Looking back at the U.S. national team's Gold Cup opener against Panama, the biggest winners from Saturday's 1-1 tie may very well have been those U.S. players who watched the game from the bench.
There certainly weren't many positives to take away from a U.S. performance that saw the midfield outplayed, the defense look shaky and the attack wilt in the Nashville heat. Two days after saying his team didn't play very well, manager Bruce Arena didn't veer away from that initial postgame criticism.
"There's not a whole lot that I would say I was pleased with," Arena told reporters following training on Monday. "I thought our goalkeeping was very good. After that I'm not jumping for joy at the moment, so we've got to get a lot of things right."
To be clear, it wasn't all doom and gloom from Arena. The opportunity for improvement is still out there, but he stressed it's one that must be taken.
"I think we can continue in the tournament and advance out of group play, I think we will get better with every game," he said. "It takes a little bit of time. But there's no excuses for the way we played on Saturday. We have to play better than that."
Thanks to a typically compressed Gold Cup group stage schedule that sees teams play three games in eight days, Arena had always planned on utilizing every last field player on his roster. Precisely which players will get a chance on Wednesday against Martinique is still to be determined.
"I think we're going to see a number of different players," Arena confirmed. "The position will depend on how some of our players recover, whether there's issues with any injuries, our opponent. We also have to plan for Saturday [against Nicaragua]. This week we not only have to plan for two games but we have to win both games as well. It's an important week for us, and rotating players only makes sense."
Saturday's result has added a twist to Wednesday's proceedings. Before the tournament, the U.S. team's presumed reserves had been tasked with eating up group stage minutes to keep the starters fresh. Now they have more of an opportunity to press for more playing time in the knockout rounds. It's expected that Matt Hedges will get back on the field after starting the pre-tournament friendly against Ghana. In addition, Cristian Roldan seems a near lock to spell Kellyn Acosta or Dax McCarty in the center of midfield.
It's possible Matt Miazga and Eric Lichaj might join Hedges in the back. The tournament's July start makes for awkward timing for those U.S. players performing for non-MLS clubs, given that they're trying to regain form after a brief summer break. But with the U.S. team now heading into its third week together, both Miazga and Lichaj have had a bit of time to regain some semblance of sharpness. The same is true for Club Tijuana midfielder Paul Arriola.

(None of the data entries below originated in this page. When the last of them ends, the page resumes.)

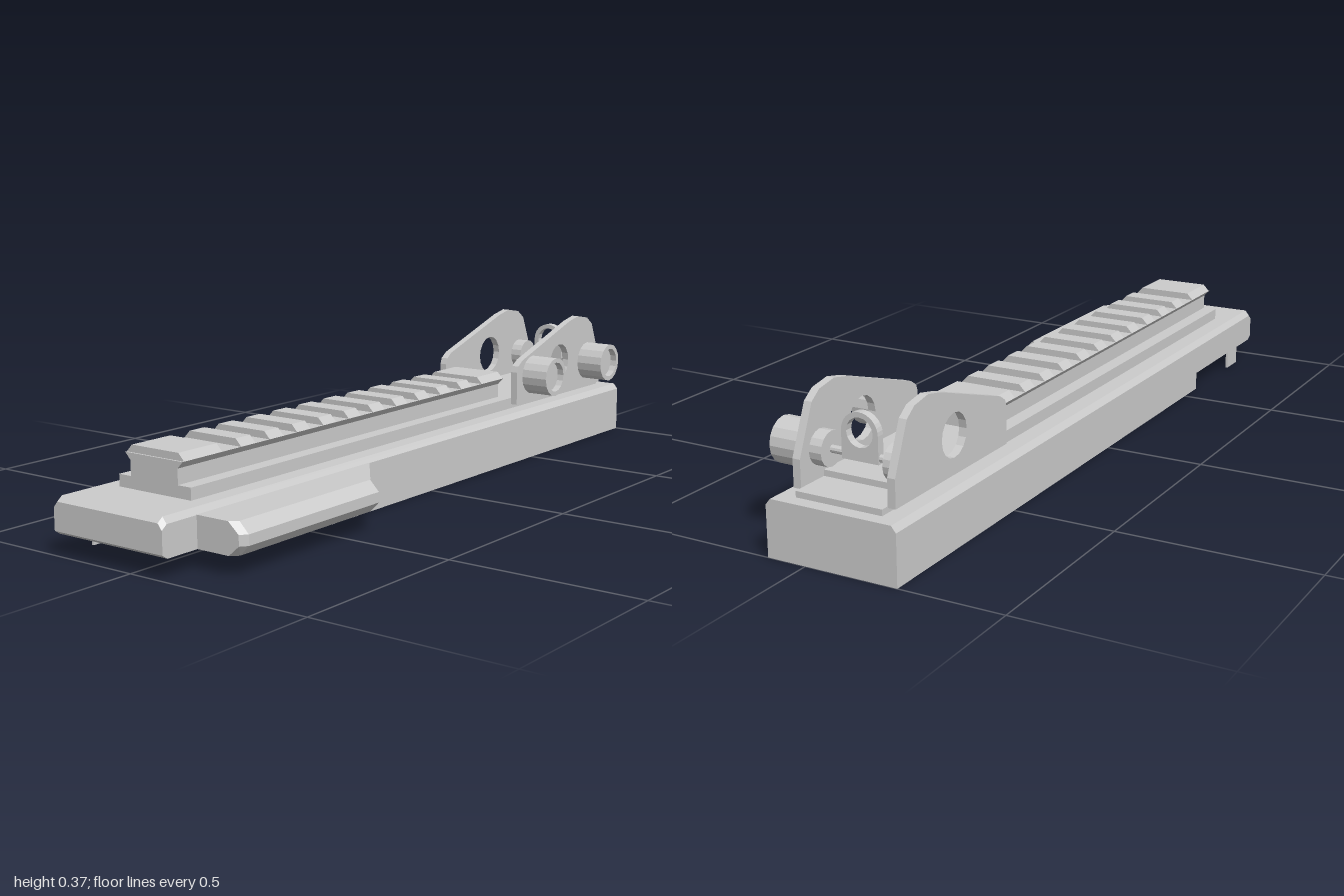
import * as THREE from 'three';

const CX = -0.069; // centre line of the body in x
const mat = new THREE.MeshStandardMaterial({ color: 0xcccccc, flatShading: true, side: THREE.DoubleSide });

export function createModel() {
  const root = new THREE.Group();

  function add(name, geo, x = 0, y = 0, z = 0) {
    const m = new THREE.Mesh(geo, mat);
    m.name = name;
    m.position.set(x, y, z);
    root.add(m);
    return m;
  }

  // box given by its limits
  function box(name, x0, x1, y0, y1, z0, z1) {
    return add(name, new THREE.BoxGeometry(x1 - x0, y1 - y0, z1 - z0),
      (x0 + x1) / 2, (y0 + y1) / 2, (z0 + z1) / 2);
  }

  // skin through convex cross-sections [z, [[x, y], ...]], counter-clockwise from the front
  function loft(name, sections) {
    const n = sections[0][1].length, pos = [], idx = [];
    for (const [z, ring] of sections) for (const [x, y] of ring) pos.push(x, y, z);
    for (let k = 0; k < sections.length - 1; k++) {
      for (let i = 0; i < n; i++) {
        const a = k * n + i, b = k * n + (i + 1) % n;
        idx.push(a, b, b + n, a, b + n, a + n);
      }
    }
    const e = (sections.length - 1) * n;
    for (let i = 1; i < n - 1; i++) idx.push(0, i + 1, i, e, e + i, e + i + 1);
    const g = new THREE.BufferGeometry();
    g.setAttribute('position', new THREE.Float32BufferAttribute(pos, 3));
    g.setIndex(idx);
    const flat = g.toNonIndexed();
    flat.computeVertexNormals();
    return add(name, flat);
  }

  const polygon = pts => new THREE.Shape(pts.map(p => new THREE.Vector2(...p)));
  const hole = (x, y, r) => new THREE.Path().absarc(x, y, r, 0, Math.PI * 2, true);
  const extrude = (shape, depth) =>
    new THREE.ExtrudeGeometry(shape, { depth, bevelEnabled: false, curveSegments: 8 });

  // body: upper part with chamfered top edges and nose
  const bodyRing = (lo, hi, c) => [[-0.238, lo], [0.1, lo], [0.1, hi - 0.015],
    [0.1 - c, hi], [c - 0.238, hi], [-0.238, hi - 0.015]];
  loft('bodyUpper', [
    [-1, bodyRing(0.048, 0.14, 0.012)],
    [0.985, bodyRing(0.048, 0.14, 0.012)],
    [1, bodyRing(0.058, 0.128, 0.012)],
  ]);

  // body: lower slab, side skirt, small foot and latch
  box('bodyLower', -0.238, 0.1, 0, 0.048, -1, 0.42);
  box('skirt', -0.238, -0.232, 0, 0.048, 0.42, 0.58);
  box('foot', -0.238, -0.232, 0, 0.048, 0.82, 0.89);
  box('latch', 0.032, 0.101, 0.007, 0.04, 0.27, 0.43);

  // side block with pointed outer edge and sloped rear
  const blockRing = (tip, flat, lo = 0.048, hi = 0.126) => [[0.09, lo], [flat, lo],
    [tip, 0.074], [tip, 0.1], [flat, hi], [0.09, hi]];
  loft('sideBlock', [
    [0.27, blockRing(0.1, 0.1)],
    [0.41, blockRing(0.21, 0.21)],
    [0.411, blockRing(0.236, 0.21)],
    [0.875, blockRing(0.236, 0.21)],
    [0.892, blockRing(0.222, 0.192)],
  ]);

  // rail base and its lower rear end
  box('railBase', -0.181, 0.044, 0.138, 0.17, -0.86, 0.85);
  box('railBaseRear', -0.181, 0.044, 0.138, 0.155, -0.965, -0.86);

  // dovetail rail: half profile mirrored about the centre line
  const half = [[0.074, 0.168], [0.074, 0.208], [0.09, 0.225]];
  const mirrored = h => [...h, ...h.map(([x, y]) => [-x, y]).reverse()];
  add('rail', extrude(polygon(mirrored(half)), 1.315), CX, 0, -0.465);

  // rail teeth: long end teeth and evenly spaced ones between
  const toothShape = polygon(mirrored([[0.09, 0.225], [0.073, 0.243]]));
  const tooth = (z0, z1) => add('railTooth', extrude(toothShape, z1 - z0), CX, 0, z0);
  tooth(0.72, 0.845);
  for (let k = 0; k < 10; k++) tooth(0.605 - 0.101 * k, 0.655 - 0.101 * k);
  tooth(-0.463, -0.355);

  // pair of protective side plates with a round window
  const plate = polygon([[0.472, 0.152], [0.945, 0.152], [0.945, 0.22], [0.895, 0.338],
    [0.865, 0.36], [0.81, 0.37], [0.76, 0.36], [0.5, 0.277], [0.478, 0.262], [0.472, 0.245]]);
  plate.holes.push(hole(0.705, 0.245, 0.053));
  for (const [name, x] of [['rightSightPlate', -0.202], ['leftSightPlate', 0.044]]) {
    add(name, extrude(plate, 0.02).rotateY(Math.PI / 2), x);
  }

  // recessed adjustment knobs on the left
  const knobProfile = [[0, 0], [0.055, 0], [0.055, 0.079], [0.042, 0.079], [0.042, 0.06], [0, 0.06]]
    .map(p => new THREE.Vector2(...p));
  for (const z of [-0.555, -0.868]) {
    add('knob', new THREE.LatheGeometry(knobProfile, 16).rotateZ(-Math.PI / 2), 0.064, 0.229, z);
  }

  // inner bosses and cross rod
  const rod = (name, x0, x1, r, sides) => add(name,
    new THREE.CylinderGeometry(r, r, x1 - x0, sides).rotateZ(Math.PI / 2), (x0 + x1) / 2, 0.228, -0.87);
  rod('rightBoss', -0.183, -0.148, 0.042, 16);
  rod('leftBoss', 0.012, 0.046, 0.042, 16);
  rod('crossRod', -0.15, 0.014, 0.009, 10);

  // rear aperture: arch with a round opening
  const arch = new THREE.Shape();
  arch.moveTo(-0.048, 0.215);
  arch.lineTo(0.048, 0.215);
  arch.absarc(0, 0.28, 0.048, 0, Math.PI, false);
  arch.closePath();
  arch.holes.push(hole(0, 0.281, 0.035));
  add('aperture', extrude(arch, 0.02), CX, 0, -0.88);

  return root;
}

The wild card in all of this is New England Revolution forward Juan Agudelo. Agudelo had some bright moments in a substitute's role against Los Canaleros, and he's another player who figures to see extended minutes. The question is where. Will he partner Dom Dwyer up top, or will he drop into midfield? Agudelo has been deployed in a variety of attacking roles over the last year with the Revs, and Wednesday's game is a chance to not only push for more minutes later in the tournament but also to show off his versatility.
First things first, however. The U.S. needs a result, though in a manner different than what that phrase usually indicates. Make no mistake, the Americans are heavy favorites to prevail, with their depth providing a significant advantage over Les Matinino given the packed schedule. But the tie against Panama means that goal differential is likely to determine the group winner. It's the difference between facing the winner of Group A -- likely to be Costa Rica -- in the quarterfinals and facing one of the third-place teams, so the margin of victory on Wednesday matters.
Martinique is coming off a 2-0 win over Nicaragua -- just its third victory ever in the Gold Cup -- which was precisely the result it needed to further its knockout stage ambitions.
"When you have a team that has a win and leads the group, I think they'll come to Wednesday's game with a lot of confidence," Arena said about Martinique. "And perhaps they're saying, 'If we get one point out of this, we're advancing out of [the group stage].' I'm sure they're working collectively to have a strong defensive posture against us."
That will require the U.S. to improve in a variety of areas, namely showing more creativity in attack, controlling the tempo and managing transition situations when the ball turns over. All of this is eminently doable, and while the U.S. won't receive many plaudits for beating a team like Martinique, it will at least allow it to generate some momentum and create the kind of positive vibe that was missing on Saturday.